Fair enough. I still think that the "danger to society" thing has been and still is oversold as hokum. The criminalization of drug use has caused more societal problems then the original problem they were trying to "fix".
Take a look at the results of Portugal legalizing small amounts of both "soft" and "hard" drugs. While usage remained pretty much the same, other societal side effects of drug use have improved. HIV diagnoses went down, entries into treatment facilities went up, drug related deaths dropped, adolescent use went down, criminal justice workloads went down and actual the street value of the drugs dropped.
It appears to me, that the original reason we made drugs illegal was the irresponsible use was seen as a danger to society as a whole.
That is a very nice rose-colored view there, but unfortunately incorrect. The campaign to make marijuana illegal was funded and driven by William Randolph Hearst who owned huge tracts of forestland and didn't want to compete with hemp in paper manufacturing and Andrew Mellon (a heavy investor of Du Pont) and the Du Pont family who wanted to replace hemp with nylon for ropes and such.
...those whose lives are destroyed by others without having been physically hit or touched.
My generation was raised with the axiom "Stick and stones may break my bones, but words will never hurt me". We were also taught that your own feelings were your own responsibility and no one could make you feel something with words unless you allowed it.
I think there are a lot of "fragile snowflakes" out there nowadays who need to pull up their big-boy pants and grow a backbone.
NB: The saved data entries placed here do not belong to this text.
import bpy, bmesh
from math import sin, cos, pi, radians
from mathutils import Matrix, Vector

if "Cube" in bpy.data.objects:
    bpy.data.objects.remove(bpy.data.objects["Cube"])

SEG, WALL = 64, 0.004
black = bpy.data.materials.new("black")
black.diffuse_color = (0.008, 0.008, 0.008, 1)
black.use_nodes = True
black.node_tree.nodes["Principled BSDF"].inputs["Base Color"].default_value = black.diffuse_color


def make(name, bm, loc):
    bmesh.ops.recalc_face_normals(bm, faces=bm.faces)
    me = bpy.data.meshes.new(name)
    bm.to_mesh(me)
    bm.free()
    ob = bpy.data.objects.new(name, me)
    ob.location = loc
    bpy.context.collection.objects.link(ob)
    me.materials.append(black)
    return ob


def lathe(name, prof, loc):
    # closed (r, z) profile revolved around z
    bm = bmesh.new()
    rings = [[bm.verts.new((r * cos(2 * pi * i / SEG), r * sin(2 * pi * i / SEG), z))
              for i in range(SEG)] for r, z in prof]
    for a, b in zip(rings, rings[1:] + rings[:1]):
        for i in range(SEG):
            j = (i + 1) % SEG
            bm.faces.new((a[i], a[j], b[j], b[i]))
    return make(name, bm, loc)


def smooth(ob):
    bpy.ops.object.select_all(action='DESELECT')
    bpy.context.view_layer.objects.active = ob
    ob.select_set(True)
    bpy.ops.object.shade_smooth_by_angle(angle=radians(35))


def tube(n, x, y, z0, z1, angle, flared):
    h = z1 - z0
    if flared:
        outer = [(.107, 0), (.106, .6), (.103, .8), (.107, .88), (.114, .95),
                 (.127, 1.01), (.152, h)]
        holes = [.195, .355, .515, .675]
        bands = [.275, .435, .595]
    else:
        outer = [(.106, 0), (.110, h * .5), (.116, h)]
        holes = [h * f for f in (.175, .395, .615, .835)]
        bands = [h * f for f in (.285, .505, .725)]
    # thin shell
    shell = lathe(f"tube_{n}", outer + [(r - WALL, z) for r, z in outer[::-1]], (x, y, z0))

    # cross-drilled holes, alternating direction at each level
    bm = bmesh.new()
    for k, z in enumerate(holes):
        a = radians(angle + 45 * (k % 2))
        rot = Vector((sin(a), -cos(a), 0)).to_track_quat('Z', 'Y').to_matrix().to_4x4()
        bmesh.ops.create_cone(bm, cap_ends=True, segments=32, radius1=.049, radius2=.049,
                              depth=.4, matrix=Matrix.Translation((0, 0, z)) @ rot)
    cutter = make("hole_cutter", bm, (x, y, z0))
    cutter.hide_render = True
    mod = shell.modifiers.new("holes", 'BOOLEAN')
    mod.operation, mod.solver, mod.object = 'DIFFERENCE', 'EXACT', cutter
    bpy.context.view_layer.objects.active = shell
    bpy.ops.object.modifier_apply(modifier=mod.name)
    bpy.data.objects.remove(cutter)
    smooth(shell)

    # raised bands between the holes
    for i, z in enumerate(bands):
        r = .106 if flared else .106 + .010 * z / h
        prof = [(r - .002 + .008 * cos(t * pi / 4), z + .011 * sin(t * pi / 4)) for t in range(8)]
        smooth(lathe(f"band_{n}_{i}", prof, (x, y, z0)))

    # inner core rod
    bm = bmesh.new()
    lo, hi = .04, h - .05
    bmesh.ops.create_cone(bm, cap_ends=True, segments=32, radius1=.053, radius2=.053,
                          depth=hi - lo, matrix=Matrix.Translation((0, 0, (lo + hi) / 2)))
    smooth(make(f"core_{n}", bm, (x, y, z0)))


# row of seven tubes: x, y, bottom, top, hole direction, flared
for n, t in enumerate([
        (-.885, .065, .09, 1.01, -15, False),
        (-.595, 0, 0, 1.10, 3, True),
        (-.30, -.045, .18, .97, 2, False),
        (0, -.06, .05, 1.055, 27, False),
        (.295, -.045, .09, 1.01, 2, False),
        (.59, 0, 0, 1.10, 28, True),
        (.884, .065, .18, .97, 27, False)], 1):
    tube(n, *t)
Just my 2 cents.
Yes, I use a very broad definition of violence and as far as I am concerned, it is well justified.
Not really. Stretching definitions of words to suit your agenda only makes you look ignorant. Intelligent people converse using common, accepted definitions of words so others can actually figure out what the fuck you are talking about.
One theory for Jews being so prevalent in the moneylending and "middle-man" (traders, brokers, etc.) occupations throughout history is the fact that every Jewish man was (and is) required to read from the Torah at their Bar Mitzvah (usually age 13). This dates back before Christianity began. As a group, Jews were simply more educated than anyone else throughout most of our history.
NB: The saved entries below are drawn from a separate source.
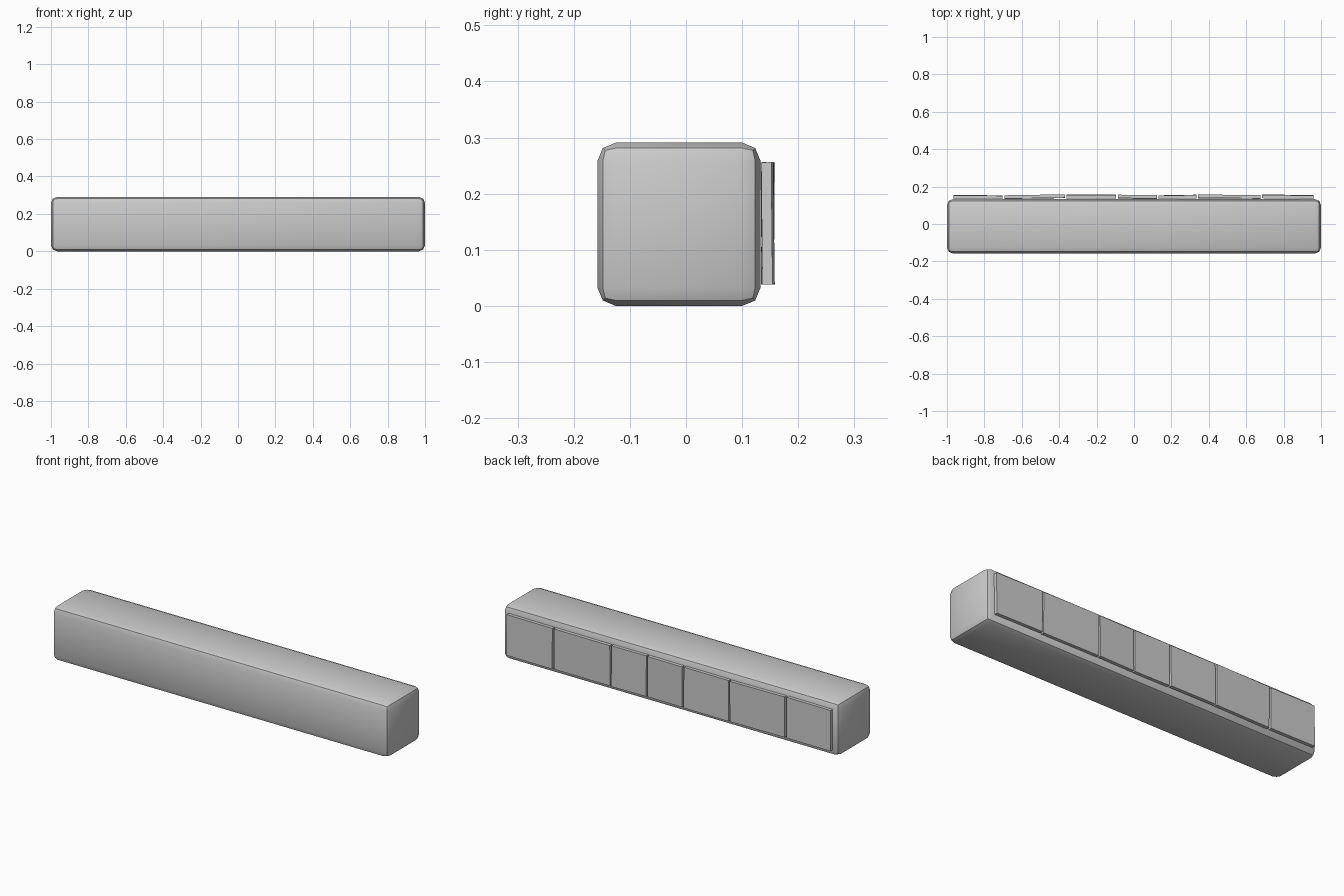
import bpy, math

if "Cube" in bpy.data.objects:
    bpy.data.objects.remove(bpy.data.objects["Cube"])


def box(name, size, loc, rot=(0, 0, 0), bevel=0, segments=1):
    bpy.ops.mesh.primitive_cube_add(size=1, location=loc, rotation=rot)
    ob = bpy.context.object
    ob.name = name
    ob.scale = size
    bpy.ops.object.transform_apply(location=False, rotation=False, scale=True)
    if bevel:
        mod = ob.modifiers.new("bevel", "BEVEL")
        mod.width = bevel
        mod.segments = segments
        bpy.ops.object.modifier_apply(modifier=mod.name)
    return ob


# Long rounded beam
beam = box("beam", (2.0, 0.291, 0.291), (0, -0.0125, 0.1455), bevel=0.033, segments=2)
bpy.ops.object.shade_smooth_by_angle(angle=math.radians(30))

# Row of slightly uneven panels on the back: x start, x end, y centre, tilt x, tilt z (degrees)
panels = [
    (-0.966, -0.703, 0.144, 0.6, -0.5),
    (-0.692, -0.370, 0.146, -0.5, 0.9),
    (-0.362, -0.095, 0.147, 0.8, -0.3),
    (-0.085, 0.122, 0.145, -0.7, -0.7),
    (0.130, 0.335, 0.145, 0.5, 1.0),
    (0.343, 0.676, 0.146, -0.6, -0.4),
    (0.685, 0.960, 0.146, 0.6, -0.8),
]
for i, (x0, x1, y, tx, tz) in enumerate(panels):
    box(f"back_panel_{i + 1}", (x1 - x0, 0.018, 0.218), ((x0 + x1) / 2, y, 0.147),
        (math.radians(tx), 0, math.radians(tz)))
Calling out companies that ridiculously censor speech on their own platforms is not the same thing as saying those companies shouldn't have the right to control what is published on their platforms. You are missing the nuances here.
I notice that the clear subtext to these "tech industry leaders" is that a Trump presidency might obstruct the flow of cheap H1B labor from overseas.
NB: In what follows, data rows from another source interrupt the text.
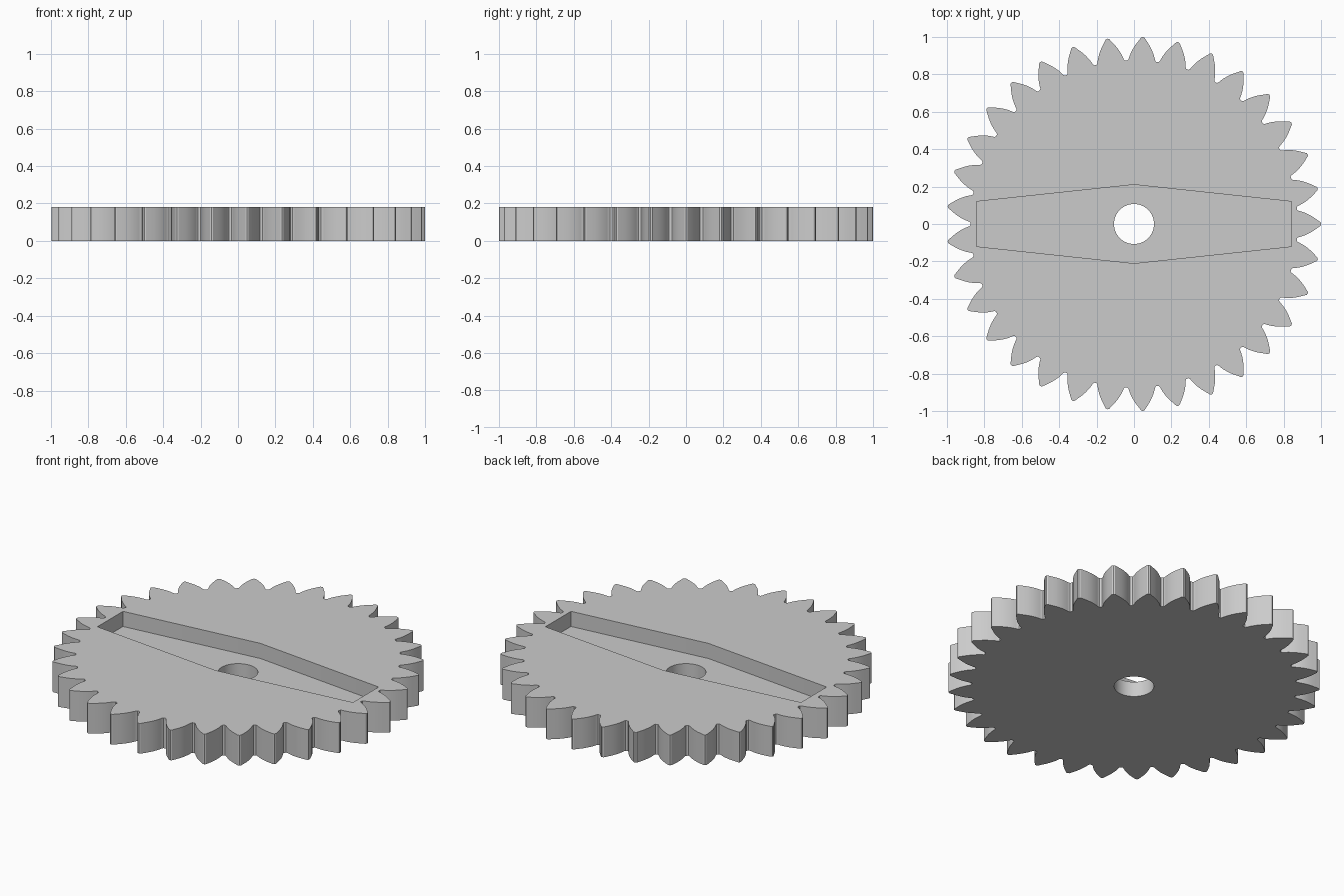
import bpy, bmesh
from math import radians, sin, cos, tau

if "Cube" in bpy.data.objects:
    bpy.data.objects.remove(bpy.data.objects["Cube"])

TEETH = 33
HEIGHT = 0.18
POCKET_FLOOR = 0.09


def prism(name, outline, z0, z1):
    """Extrude a closed 2D outline from z0 to z1."""
    bm = bmesh.new()
    base = bm.faces.new([bm.verts.new((x, y, z0)) for x, y in outline])
    top = bmesh.ops.extrude_face_region(bm, geom=[base])["geom"]
    bmesh.ops.translate(bm, vec=(0, 0, z1 - z0),
                        verts=[v for v in top if isinstance(v, bmesh.types.BMVert)])
    bmesh.ops.recalc_face_normals(bm, faces=bm.faces)
    mesh = bpy.data.meshes.new(name)
    bm.to_mesh(mesh)
    bm.free()
    obj = bpy.data.objects.new(name, mesh)
    bpy.context.collection.objects.link(obj)
    return obj


def cut(target, cutter):
    """Subtract the cutter from the target and discard it."""
    cutter.hide_render = True
    mod = target.modifiers.new("cut", 'BOOLEAN')
    mod.operation, mod.solver, mod.object = 'DIFFERENCE', 'EXACT', cutter
    bpy.context.view_layer.objects.active = target
    bpy.ops.object.modifier_apply(modifier=mod.name)
    bpy.data.objects.remove(cutter)


# Half tooth flank: radius, degrees from the tooth centre line
flank = [(0.874, 5.0), (0.880, 4.65), (0.891, 4.4), (0.912, 3.85), (0.935, 3.1),
         (0.957, 2.25), (0.976, 1.4), (0.990, 0.8), (0.997, 0.5)]
tooth = [(r, -a) for r, a in flank] + [(1.0, 0)] + [(r, a) for r, a in reversed(flank)]

# Toothed wheel
outline = []
for k in range(TEETH):
    for r, a in tooth:
        t = tau * k / TEETH + radians(a)
        outline.append((r * cos(t), r * sin(t)))
gear = prism("gear_wheel", outline, 0, HEIGHT)

# Tapered recess for the horn in the top face
recess = [(-0.84, -0.12), (0, -0.21), (0.84, -0.12), (0.84, 0.12), (0, 0.21), (-0.84, 0.12)]
cut(gear, prism("recess_cutter", recess, POCKET_FLOOR, HEIGHT + 0.1))

# Centre bore
bore = [(0.107 * cos(tau * i / 64), 0.107 * sin(tau * i / 64)) for i in range(64)]
cut(gear, prism("bore_cutter", bore, -0.1, HEIGHT + 0.1))

gear.select_set(True)
bpy.context.view_layer.objects.active = gear
bpy.ops.object.shade_smooth_by_angle(angle=radians(25))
Your definition of "cheap H1B labor from overseas" is a bit skewed. The median salary for H-1B workers in the top five tech companies is well over 100k/year. I wouldn't classify that as "cheap labor" in any industry.
Well, does Facebook qualify more as "small owner-operated company, in which the owners are necessarily closely connected to the speech" or "large organization"?
I would definitely consider Facebook "large organization", but that wasn't the only criteria that decided Turner v FCC. Also note that Volokh qualifies his statement with "might be required to".
AFAIK only a couple cases have forced private companies to disseminate messages that they might disagree with, that being cable companies and universities. In both of those the court determined they had some degree of "monopolistic opportunity to shut out some speakers". I don't believe that Facebook has reached that bar when it comes to disseminating speech on the internet.
I guess the examples I used above are not quite right.
Federal law does not prevent businesses from refusing service to customers based on sexual orientation. Neither does the state, county or municipality where my business is located. So I could actually refuse to serve someone based on their sexual preference, if I wanted to.
A better example:
I can refuse to print a "Black Lives Matter" sign because I disagree with the message. On the other hand, I cannot refuse to print a "No Parking" sign for someone just because they are black.
(Once again, I wouldn't actually refuse either of these customers)